** What the task requires **
The reply should consist of the line containing "pin = bpy.context.object" and all lines after it in the listing below, reproduced exactly and nothing more.

** Study material **
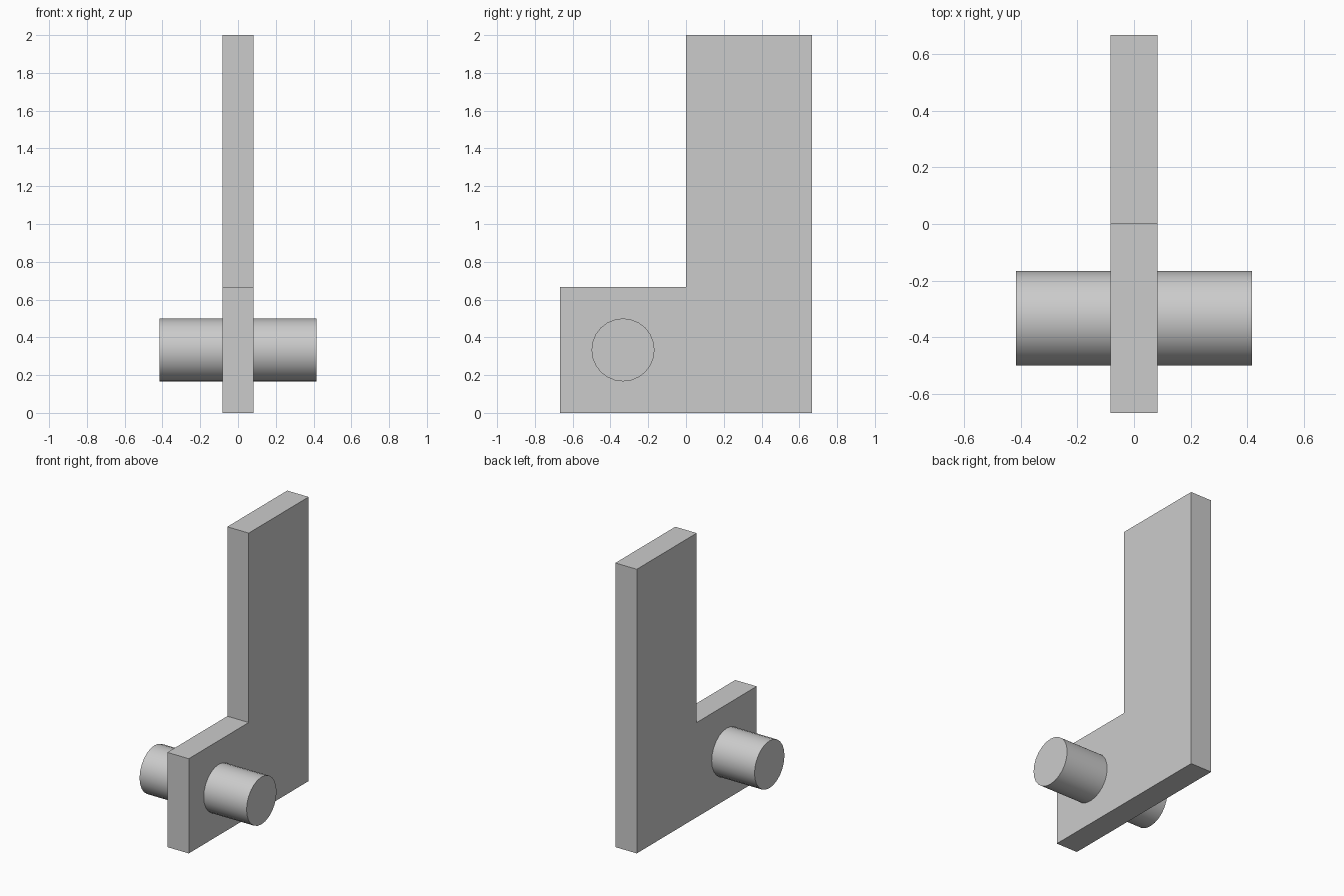
import bpy
import bmesh
import math

cube = bpy.data.objects.get("Cube")
if cube:
    bpy.data.objects.remove(cube, do_unlink=True)

UNIT = 1 / 6  # plate thickness, the module for every dimension

grey = bpy.data.materials.new("light grey")
grey.use_nodes = True
grey.diffuse_color = (0.6, 0.6, 0.6, 1)
grey.node_tree.nodes["Principled BSDF"].inputs["Base Color"].default_value = (0.6, 0.6, 0.6, 1)

# L-shaped plate: side profile extruded across its thickness
profile = [(-4, 0), (4, 0), (4, 12), (0, 12), (0, 4), (-4, 4)]
bm = bmesh.new()
face = bm.faces.new([bm.verts.new((-UNIT / 2, y * UNIT, z * UNIT)) for y, z in profile])
extruded = bmesh.ops.extrude_face_region(bm, geom=[face])["geom"]
bmesh.ops.translate(bm, vec=(UNIT, 0, 0),
                    verts=[v for v in extruded if isinstance(v, bmesh.types.BMVert)])
bmesh.ops.recalc_face_normals(bm, faces=bm.faces)
mesh = bpy.data.meshes.new("l_plate")
bm.to_mesh(mesh)
bm.free()
mesh.materials.append(grey)
plate = bpy.data.objects.new("l_plate", mesh)
bpy.context.collection.objects.link(plate)

# Round pin passing through the foot of the plate
bpy.ops.mesh.primitive_cylinder_add(vertices=24, radius=UNIT, depth=5 * UNIT,
                                    location=(0, -2 * UNIT, 2 * UNIT),
                                    rotation=(0, math.pi / 2, 0))
pin = bpy.context.object
pin.name = "cross_pin"
pin.data.materials.append(grey)
bpy.ops.object.shade_smooth_by_angle(angle=math.radians(30))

** Output below **
pin = bpy.context.object
pin.name = "cross_pin"
pin.data.materials.append(grey)
bpy.ops.object.shade_smooth_by_angle(angle=math.radians(30))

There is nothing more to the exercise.